Scientific Understanding of Consciousness
FAPs — Persistent Activity
Nature 461, 50-51 (3 September 2009)
Neuroscience: Persistent feedback
Hyojung Seo & Daeyeol Lee
Hyojung Seo and Daeyeol Lee are in the Department of Neurobiology, Yale University School of Medicine, New Haven, Connecticut 06510, USA.
Persistent activity in the prefrontal cortex and basal ganglia may be crucial for learning correct actions through experience.
Neurons in the primate prefrontal cortex and basal ganglia display persistent activity that is related to the outcomes of previous actions.

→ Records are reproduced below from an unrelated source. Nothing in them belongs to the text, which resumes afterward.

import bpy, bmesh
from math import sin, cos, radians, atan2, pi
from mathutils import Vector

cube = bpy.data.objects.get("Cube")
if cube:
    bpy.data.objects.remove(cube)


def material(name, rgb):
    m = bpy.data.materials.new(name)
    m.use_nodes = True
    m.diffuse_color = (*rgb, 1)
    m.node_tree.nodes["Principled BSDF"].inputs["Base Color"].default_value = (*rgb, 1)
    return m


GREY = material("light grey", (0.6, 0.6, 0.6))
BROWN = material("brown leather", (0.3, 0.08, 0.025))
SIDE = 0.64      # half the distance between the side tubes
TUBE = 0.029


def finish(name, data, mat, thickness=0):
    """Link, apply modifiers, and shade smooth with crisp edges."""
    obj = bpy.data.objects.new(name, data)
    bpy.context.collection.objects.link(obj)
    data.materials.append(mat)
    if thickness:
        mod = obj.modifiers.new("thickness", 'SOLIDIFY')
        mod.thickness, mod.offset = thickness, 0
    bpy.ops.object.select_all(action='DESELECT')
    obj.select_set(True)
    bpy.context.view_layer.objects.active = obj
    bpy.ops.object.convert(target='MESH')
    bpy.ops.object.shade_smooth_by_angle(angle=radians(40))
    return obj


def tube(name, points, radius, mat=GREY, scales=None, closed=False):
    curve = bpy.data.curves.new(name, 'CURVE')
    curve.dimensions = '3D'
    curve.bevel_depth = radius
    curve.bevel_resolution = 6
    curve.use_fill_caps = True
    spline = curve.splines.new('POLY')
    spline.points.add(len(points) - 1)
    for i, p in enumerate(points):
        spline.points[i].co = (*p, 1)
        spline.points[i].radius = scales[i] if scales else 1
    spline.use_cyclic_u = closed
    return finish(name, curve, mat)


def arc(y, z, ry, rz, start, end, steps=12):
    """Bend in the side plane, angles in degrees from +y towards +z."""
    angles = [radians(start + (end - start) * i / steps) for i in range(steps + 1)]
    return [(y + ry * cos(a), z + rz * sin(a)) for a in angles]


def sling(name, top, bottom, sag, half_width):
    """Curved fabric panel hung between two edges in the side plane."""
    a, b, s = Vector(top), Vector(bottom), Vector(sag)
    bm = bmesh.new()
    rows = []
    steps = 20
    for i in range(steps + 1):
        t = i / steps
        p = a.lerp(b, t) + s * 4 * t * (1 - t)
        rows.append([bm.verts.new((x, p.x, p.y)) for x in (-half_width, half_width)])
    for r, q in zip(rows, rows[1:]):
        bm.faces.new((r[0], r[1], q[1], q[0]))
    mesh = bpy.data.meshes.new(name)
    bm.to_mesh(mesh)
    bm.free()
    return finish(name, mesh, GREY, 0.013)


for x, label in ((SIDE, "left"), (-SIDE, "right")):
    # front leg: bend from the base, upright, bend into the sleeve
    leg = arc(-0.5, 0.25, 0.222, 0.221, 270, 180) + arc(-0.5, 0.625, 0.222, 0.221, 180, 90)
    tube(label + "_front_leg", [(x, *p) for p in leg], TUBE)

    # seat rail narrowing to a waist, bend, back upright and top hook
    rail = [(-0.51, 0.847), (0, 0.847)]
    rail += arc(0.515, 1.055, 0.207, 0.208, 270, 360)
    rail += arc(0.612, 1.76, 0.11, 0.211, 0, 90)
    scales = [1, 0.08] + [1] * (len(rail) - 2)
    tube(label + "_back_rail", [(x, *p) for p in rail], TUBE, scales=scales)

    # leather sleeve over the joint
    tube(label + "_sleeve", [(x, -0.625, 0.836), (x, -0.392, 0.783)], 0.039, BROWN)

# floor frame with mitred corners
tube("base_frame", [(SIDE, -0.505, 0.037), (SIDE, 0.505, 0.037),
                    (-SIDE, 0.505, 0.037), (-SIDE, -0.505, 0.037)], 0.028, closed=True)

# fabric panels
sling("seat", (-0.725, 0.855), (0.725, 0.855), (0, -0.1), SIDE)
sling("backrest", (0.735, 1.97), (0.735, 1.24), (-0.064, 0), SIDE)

The task of forming an association between a particular sensory event, a behavioural response and the outcome of this response is not trivial, as a particular outcome might be preceded by multiple sensory stimuli and responses. To discover which of these events are related, it is often necessary to experience the same sequence of sensory stimuli, actions and outcomes repeatedly. Moreover, the sensory and motor events that need to be remembered together are often transient, whereas the outcome of an action may be revealed only after a long delay. Therefore, the information about various sensory and motor events must be stored temporarily before the long-lasting memory about their relationship can be formed.

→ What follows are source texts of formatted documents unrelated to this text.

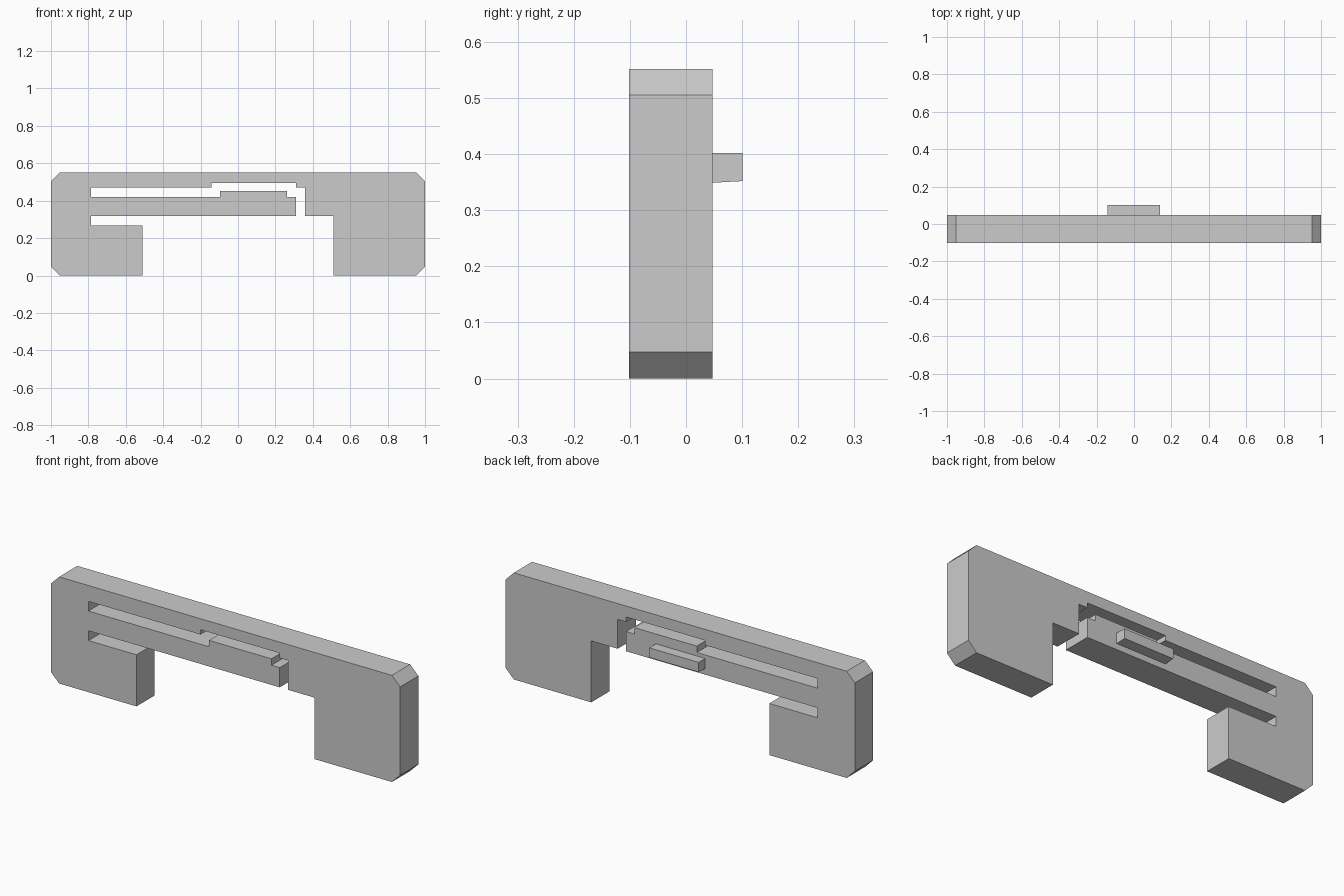
import bpy
import bmesh

default_cube = bpy.data.objects.get("Cube")
if default_cube:
    bpy.data.objects.remove(default_cube, do_unlink=True)

# Single plain grey plastic
grey = bpy.data.materials.new("light grey plastic")
grey.use_nodes = True
shade = (0.6, 0.6, 0.6, 1)
grey.diffuse_color = shade
grey.node_tree.nodes["Principled BSDF"].inputs["Base Color"].default_value = shade


def extrude_profile(name, points, axis, start, end):
    """Extrude a closed 2D outline along x or y into a flat-shaded solid."""
    def place(a, b):
        return (start, a, b) if axis == "x" else (a, start, b)

    bm = bmesh.new()
    face = bm.faces.new([bm.verts.new(place(a, b)) for a, b in points])
    result = bmesh.ops.extrude_face_region(bm, geom=[face], use_keep_orig=True)
    moved = [v for v in result["geom"] if isinstance(v, bmesh.types.BMVert)]
    depth = end - start
    offset = (depth, 0, 0) if axis == "x" else (0, depth, 0)
    bmesh.ops.translate(bm, verts=moved, vec=offset)
    bmesh.ops.recalc_face_normals(bm, faces=bm.faces)
    mesh = bpy.data.meshes.new(name)
    bm.to_mesh(mesh)
    bm.free()
    mesh.materials.append(grey)
    obj = bpy.data.objects.new(name, mesh)
    bpy.context.collection.objects.link(obj)
    return obj


# Main dimensions
front, back = -0.102, 0.047
top, chamfer = 0.552, 0.047
foot_x = 0.51
slot_x = -0.785
arm_bottom, arm_top, arm_tip = 0.318, 0.42, 0.31
slot_top, gap_x = 0.47, 0.358

# Chamfered outer edge, from the left foot over the top to the right foot
right_side = [(1 - chamfer, 0), (1, chamfer), (1, top - chamfer), (1 - chamfer, top)]
outer = right_side + [(-x, z) for x, z in reversed(right_side)]

# Spring arm, carried by the foot with a slot below and above it
lower_slot = [(-foot_x, 0), (-foot_x, 0.267), (slot_x, 0.267), (slot_x, arm_bottom)]
arm = [
    (arm_tip, arm_bottom), (arm_tip, arm_top),
    (0.263, arm_top), (0.263, 0.453),
    (-0.095, 0.453), (-0.095, arm_top),
]
upper_slot = [
    (slot_x, arm_top), (slot_x, slot_top),
    (-0.143, slot_top), (-0.143, 0.495),
    (arm_tip, 0.495), (arm_tip, slot_top),
    (gap_x, slot_top), (gap_x, arm_bottom),
]
inner_foot = [(foot_x, arm_bottom), (foot_x, 0)]

extrude_profile("clip_body", outer + lower_slot + arm + upper_slot + inner_foot,
                "y", front, back)

# Catch on the back of the spring arm, with a slightly sloped underside
catch = [(back, 0.349), (0.101, 0.352), (0.101, 0.402), (back, 0.402)]
extrude_profile("arm_catch", catch, "x", -0.143, 0.14)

A mechanism for storing information about the relationship between multiple events might be persistent neural activity, which is sustained beyond the duration of the initiating event. Some neurons in the prefrontal cortex and basal ganglia carry information about previous actions. The prefrontal cortex and basal ganglia might be essential brain areas for storing information about action–outcome associations. Neurons in the prefrontal cortex and basal ganglia predominantly encoded the outcome of the animal's choice.